UNCG Campus Weekly

Campus Weekly is published each Wednesday when classes are in session. In the summer, it is published biweekly.

Dr. John R. Locke’s opus

Photo of John Locke conductingDirector of Bands John R. Locke knows exactly why he’s at UNC Greensboro.

“I know I’ve had a few moments when I’ve stood on the podium at UNCG Auditorium, and I’ve thought, ‘This is what I was put on Earth to do. I was put on earth to conduct a college band.”

Thousands of undergraduates, hundreds of graduate students, and more than 63,000 former and current students who have worked with him would agree. The number of skilled musicians who have been influenced at UNCG by Locke is tremendous. He will retire this December, but during the 36 and a half years he’s served the campus, the School of Music has undergone an incredible transformation.

When Locke came to Greensboro in 1982, the music school was strong and distinguished, but enrollment was somewhat small. There were only three trumpet players among the 240 music majors, which meant they were spread thin among UNCG’s four ensembles. But gradually, that changed.

Locke placed advertisements, hung posters and did everything he could do to recruit music students into the band. A few years later, when there were six talented freshmen trumpet majors in the entering class, Locke felt the school’s enrollment had turned a corner. There are now around 600 music majors. He credits the other enthusiastic faculty for their work in strengthening and expanding the School of Music.

“While I was the cruise director, figuratively speaking, I can’t claim all the credit.” he says. “I had plenty of help from a very talented faculty.”

But over the next 30-some years, there was something special that played an undeniable role in increasing enrollment in the music school: the UNCG Summer Music Camp, which began in 1983 with a humble mailing created by none other than Dr. John Locke.

In the first year, 350 students from across North Carolina attended the UNCG Summer Music Camp, and in 1984, that number rose to 710 students. By 1986, the camp had grown to 1,170 students and a staff of 90. Now, 2,000 students attend from more than 35 states and more than 20 countries. It’s now the largest and most popular music camp on a college campus in the nation. Many of the campers return to UNCG as music students, and then go on to become either performing musicians or music teachers who encourage their own students to give it a try.

“The camp really helped put us on the map,” says Locke.

Alongside that accomplishment, there are many highlights in his career at UNCG, from serving as president of the American Bandmasters Association, to taking the Wind Ensemble to play at Alice Tully Hall at Lincoln Center and the Kennedy Center, to producing 16 albums ‒ one of which was a Grammy Award semifinalist ‒ to having a world premiere recording of an original work top the classical charts for a full three days. (“The Frozen Cathedral” by internationally-renowned composer John Mackey.)
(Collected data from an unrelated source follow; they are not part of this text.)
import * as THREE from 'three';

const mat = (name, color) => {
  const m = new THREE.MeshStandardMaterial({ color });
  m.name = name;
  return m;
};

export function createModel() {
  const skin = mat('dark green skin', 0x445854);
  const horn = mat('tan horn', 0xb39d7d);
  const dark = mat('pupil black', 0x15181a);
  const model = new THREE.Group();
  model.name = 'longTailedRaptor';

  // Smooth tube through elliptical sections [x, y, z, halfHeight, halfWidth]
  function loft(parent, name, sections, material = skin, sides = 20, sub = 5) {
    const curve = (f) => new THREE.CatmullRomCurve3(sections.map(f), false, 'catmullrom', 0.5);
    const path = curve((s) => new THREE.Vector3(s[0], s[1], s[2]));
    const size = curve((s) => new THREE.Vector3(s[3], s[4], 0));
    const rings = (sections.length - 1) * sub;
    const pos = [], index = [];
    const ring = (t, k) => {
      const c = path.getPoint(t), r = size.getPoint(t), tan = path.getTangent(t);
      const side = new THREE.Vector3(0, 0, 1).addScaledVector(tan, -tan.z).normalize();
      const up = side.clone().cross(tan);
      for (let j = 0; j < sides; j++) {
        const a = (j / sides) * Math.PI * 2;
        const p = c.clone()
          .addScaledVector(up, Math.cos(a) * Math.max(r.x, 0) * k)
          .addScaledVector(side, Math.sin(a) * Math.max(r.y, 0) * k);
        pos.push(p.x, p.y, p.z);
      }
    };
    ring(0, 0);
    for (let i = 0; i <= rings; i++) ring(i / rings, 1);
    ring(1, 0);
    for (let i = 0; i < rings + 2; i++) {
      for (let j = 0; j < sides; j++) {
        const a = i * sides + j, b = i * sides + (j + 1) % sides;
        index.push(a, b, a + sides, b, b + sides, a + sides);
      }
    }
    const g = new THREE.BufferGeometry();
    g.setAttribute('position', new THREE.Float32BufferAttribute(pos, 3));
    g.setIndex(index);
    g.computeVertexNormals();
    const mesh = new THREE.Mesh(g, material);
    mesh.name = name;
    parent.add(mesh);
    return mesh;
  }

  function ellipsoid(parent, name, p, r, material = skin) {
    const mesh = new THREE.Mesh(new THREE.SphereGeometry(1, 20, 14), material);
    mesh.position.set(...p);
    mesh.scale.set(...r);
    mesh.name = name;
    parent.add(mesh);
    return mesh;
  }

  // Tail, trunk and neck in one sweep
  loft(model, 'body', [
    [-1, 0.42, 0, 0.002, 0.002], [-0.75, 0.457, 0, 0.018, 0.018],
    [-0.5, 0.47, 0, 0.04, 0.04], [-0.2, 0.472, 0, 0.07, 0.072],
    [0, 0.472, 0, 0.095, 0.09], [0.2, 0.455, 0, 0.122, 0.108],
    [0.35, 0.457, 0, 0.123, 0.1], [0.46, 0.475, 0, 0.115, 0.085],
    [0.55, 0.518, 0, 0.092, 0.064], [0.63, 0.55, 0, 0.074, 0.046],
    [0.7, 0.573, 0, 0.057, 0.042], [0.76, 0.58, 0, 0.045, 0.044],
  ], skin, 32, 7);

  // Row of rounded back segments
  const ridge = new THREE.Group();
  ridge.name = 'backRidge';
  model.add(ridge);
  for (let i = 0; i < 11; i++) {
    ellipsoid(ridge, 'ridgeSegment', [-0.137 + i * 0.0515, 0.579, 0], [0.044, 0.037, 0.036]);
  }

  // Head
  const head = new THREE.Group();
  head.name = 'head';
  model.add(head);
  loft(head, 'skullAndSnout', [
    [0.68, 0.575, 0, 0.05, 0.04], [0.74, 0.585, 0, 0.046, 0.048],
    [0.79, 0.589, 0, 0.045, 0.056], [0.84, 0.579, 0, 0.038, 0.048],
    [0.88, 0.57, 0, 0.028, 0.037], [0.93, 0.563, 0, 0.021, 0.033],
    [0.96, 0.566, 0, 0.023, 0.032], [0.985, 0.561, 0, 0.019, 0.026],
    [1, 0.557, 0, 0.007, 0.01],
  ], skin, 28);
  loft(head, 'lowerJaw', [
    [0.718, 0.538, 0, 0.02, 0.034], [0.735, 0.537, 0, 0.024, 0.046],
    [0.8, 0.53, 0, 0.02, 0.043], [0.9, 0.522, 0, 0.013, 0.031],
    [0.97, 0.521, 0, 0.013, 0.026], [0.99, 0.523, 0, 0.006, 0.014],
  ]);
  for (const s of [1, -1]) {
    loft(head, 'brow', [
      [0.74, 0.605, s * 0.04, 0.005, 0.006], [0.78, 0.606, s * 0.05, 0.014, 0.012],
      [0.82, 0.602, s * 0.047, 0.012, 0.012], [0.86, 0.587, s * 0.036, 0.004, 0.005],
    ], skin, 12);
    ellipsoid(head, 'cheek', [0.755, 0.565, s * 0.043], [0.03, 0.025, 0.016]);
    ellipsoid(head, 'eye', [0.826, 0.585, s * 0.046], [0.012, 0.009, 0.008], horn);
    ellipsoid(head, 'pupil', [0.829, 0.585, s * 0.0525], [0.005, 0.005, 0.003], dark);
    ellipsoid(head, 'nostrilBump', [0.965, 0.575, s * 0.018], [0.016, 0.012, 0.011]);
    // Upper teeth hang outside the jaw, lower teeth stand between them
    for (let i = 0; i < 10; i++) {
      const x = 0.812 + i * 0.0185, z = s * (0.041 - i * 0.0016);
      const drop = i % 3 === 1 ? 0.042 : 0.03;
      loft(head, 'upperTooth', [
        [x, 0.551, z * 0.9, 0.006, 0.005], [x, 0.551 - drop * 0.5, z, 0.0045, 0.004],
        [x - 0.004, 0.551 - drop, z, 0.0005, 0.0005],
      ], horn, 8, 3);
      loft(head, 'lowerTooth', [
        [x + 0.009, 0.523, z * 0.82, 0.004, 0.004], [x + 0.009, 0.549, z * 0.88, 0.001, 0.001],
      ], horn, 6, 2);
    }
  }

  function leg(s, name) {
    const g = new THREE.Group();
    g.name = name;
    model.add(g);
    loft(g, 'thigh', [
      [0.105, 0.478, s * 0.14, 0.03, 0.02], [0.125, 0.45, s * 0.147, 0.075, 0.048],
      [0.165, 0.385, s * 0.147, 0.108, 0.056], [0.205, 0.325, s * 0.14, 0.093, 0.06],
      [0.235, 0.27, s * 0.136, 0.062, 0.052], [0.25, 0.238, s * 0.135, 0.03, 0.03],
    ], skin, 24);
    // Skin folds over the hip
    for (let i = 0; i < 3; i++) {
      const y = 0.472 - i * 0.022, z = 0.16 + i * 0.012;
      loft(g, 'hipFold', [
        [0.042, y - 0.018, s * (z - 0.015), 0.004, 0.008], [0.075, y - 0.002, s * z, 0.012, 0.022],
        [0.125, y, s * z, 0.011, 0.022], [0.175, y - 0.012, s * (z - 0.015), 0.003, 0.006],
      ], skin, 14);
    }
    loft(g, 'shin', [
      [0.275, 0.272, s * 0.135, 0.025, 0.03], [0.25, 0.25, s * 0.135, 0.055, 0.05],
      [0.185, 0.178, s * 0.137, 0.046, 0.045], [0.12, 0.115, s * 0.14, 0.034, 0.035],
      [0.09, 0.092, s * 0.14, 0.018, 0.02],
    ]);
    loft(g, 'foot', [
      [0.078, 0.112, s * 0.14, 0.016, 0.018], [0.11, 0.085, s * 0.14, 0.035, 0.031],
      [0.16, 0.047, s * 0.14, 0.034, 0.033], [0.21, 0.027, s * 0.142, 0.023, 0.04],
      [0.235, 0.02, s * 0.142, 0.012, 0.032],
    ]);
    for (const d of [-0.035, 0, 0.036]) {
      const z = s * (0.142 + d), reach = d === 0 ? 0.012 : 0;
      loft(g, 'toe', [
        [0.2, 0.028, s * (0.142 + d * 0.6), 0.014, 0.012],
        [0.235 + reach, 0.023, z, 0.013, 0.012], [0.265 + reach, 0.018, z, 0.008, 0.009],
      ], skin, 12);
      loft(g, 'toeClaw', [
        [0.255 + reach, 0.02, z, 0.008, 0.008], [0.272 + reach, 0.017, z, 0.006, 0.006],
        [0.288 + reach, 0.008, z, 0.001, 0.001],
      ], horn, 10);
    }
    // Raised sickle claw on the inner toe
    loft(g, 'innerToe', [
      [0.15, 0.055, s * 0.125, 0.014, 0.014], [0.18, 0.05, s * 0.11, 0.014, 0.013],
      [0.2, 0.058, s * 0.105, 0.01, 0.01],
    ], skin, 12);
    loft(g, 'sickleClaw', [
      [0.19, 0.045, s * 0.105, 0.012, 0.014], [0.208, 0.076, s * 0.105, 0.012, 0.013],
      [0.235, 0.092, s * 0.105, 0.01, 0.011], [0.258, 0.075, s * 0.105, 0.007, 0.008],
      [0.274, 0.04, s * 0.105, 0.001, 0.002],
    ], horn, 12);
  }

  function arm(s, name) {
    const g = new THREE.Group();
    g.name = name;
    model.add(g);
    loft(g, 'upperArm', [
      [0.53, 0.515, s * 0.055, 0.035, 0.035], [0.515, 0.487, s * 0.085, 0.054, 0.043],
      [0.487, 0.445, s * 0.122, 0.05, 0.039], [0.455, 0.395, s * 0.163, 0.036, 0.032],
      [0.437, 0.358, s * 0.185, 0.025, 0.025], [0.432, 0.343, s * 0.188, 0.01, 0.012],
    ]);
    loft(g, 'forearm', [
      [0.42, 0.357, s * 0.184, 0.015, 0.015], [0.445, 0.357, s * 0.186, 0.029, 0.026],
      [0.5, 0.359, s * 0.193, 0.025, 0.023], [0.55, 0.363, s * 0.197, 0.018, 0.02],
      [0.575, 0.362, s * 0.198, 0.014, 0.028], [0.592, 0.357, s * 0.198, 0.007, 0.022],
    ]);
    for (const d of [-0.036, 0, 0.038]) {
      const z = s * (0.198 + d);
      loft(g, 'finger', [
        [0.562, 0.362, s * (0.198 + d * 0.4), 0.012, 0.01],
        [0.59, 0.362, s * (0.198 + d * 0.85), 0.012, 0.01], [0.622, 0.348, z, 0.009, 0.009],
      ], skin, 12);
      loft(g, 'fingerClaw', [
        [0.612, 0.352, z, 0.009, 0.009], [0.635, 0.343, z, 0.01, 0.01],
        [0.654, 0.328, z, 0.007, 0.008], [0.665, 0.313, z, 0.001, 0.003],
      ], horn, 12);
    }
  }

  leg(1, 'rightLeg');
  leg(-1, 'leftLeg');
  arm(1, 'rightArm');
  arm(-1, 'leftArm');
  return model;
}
Locke has guest conducted the U.S. Air Force Band, U.S. Army Field Band, U.S. Navy Band, “The President’s Own” U.S. Marine Band and the Dallas Wind Symphony, as well as numerous university bands and all-state honor bands.

And then there’s the famous Sousa concerts, for which Locke and his musicians appear in complete John Philip Sousa Marine Band costumes, a tradition that began in 1989.

“John’s impact on the School of Music, UNCG, and music in the state of North Carolina will probably never be effectively measured,” says School of Music Director Dennis Askew. “The development of our Summer Music Camp into the largest in the nation is one of the most recognized, but the fact that no other person has led more concerts in the UNCG Auditorium is of great importance to his legacy.  He has led so many historic and important performances at UNCG, and brought so much recognition to our program. His absence from our hallways will be felt for some time to come.”

From a young age, John Locke knew he wanted to make music the central part of his life.

Of the music education he has brought students throughout his career – all the UNCG music students and campers and others – he says, “I wanted the people I came into contact with to have something that resembled the fantastic experiences I had in music, which meant the world and then some to me.”

The School of Music invites friends and former students join them on Nov. 17 and 18 in a celebration of Locke and his accomplishments.

All UNCG wind and percussion alumni are invited to participate in an Alumni Band conducted by Locke. Rehearsal will take place on Saturday, Nov. 17 and the group will perform a short prelude to the Wind Ensemble Retirement Concert on Sunday, Nov. 18.

View a short video in Campus Weekly’s See/Hear section to learn more about Locke’s time at the UNCG School of Music and how he has made an impact on thousands of college and high school musicians.

 

By Susan Kirby-Smith
Photograph courtesy of Brad McMillan. See more visuals at UNCG Now